**Extracted data entries**:
_ _ _ _ _

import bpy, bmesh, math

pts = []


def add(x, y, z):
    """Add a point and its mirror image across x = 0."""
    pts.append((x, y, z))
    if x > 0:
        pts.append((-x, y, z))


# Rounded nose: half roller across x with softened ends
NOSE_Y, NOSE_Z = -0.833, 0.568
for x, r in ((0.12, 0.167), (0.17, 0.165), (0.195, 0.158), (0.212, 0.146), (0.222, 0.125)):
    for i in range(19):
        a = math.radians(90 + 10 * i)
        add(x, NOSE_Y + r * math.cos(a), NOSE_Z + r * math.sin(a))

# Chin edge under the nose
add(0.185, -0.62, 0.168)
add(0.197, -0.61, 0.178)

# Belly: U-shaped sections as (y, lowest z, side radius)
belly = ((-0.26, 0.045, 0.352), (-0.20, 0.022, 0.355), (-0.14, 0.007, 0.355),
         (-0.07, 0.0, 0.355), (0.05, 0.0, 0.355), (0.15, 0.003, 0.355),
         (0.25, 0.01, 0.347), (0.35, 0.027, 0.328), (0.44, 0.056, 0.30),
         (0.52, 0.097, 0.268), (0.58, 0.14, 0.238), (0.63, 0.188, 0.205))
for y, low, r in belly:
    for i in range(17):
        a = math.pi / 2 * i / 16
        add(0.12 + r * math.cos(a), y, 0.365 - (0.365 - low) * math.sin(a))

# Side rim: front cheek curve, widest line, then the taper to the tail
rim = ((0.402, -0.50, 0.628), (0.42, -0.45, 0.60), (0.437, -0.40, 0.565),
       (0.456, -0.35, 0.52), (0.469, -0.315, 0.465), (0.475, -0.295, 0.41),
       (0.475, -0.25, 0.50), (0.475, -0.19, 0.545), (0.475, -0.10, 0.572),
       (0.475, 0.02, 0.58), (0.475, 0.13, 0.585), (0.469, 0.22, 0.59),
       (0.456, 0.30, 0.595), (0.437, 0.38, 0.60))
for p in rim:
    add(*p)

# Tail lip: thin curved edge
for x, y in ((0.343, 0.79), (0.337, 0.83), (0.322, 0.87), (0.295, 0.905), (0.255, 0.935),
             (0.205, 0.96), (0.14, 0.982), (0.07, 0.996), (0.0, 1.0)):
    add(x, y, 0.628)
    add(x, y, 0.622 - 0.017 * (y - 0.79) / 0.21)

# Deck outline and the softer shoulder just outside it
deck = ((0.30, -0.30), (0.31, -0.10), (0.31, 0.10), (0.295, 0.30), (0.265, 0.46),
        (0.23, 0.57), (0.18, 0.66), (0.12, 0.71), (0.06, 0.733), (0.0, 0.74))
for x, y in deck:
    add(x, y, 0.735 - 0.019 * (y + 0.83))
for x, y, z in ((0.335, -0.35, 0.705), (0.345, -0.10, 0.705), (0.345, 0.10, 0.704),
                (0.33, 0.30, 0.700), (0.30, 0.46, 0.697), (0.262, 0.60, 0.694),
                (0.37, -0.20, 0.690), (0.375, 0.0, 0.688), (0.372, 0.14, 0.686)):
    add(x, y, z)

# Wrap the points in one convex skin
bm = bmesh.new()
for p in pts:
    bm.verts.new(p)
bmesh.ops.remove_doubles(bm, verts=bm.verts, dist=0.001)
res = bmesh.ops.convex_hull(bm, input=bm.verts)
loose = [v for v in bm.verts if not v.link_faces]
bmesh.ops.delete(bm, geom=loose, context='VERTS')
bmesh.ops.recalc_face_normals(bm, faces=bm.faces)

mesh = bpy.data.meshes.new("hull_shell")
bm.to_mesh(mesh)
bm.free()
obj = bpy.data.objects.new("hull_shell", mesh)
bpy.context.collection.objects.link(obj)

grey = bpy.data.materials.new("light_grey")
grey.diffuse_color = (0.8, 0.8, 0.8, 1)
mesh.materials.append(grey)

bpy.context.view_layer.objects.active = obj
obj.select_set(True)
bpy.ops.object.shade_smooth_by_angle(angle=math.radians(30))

_ _ _ _ _

Check every line of the data, and copy the ones that contain "radians".

**Response area**:
        a = math.radians(90 + 10 * i)
bpy.ops.object.shade_smooth_by_angle(angle=math.radians(30))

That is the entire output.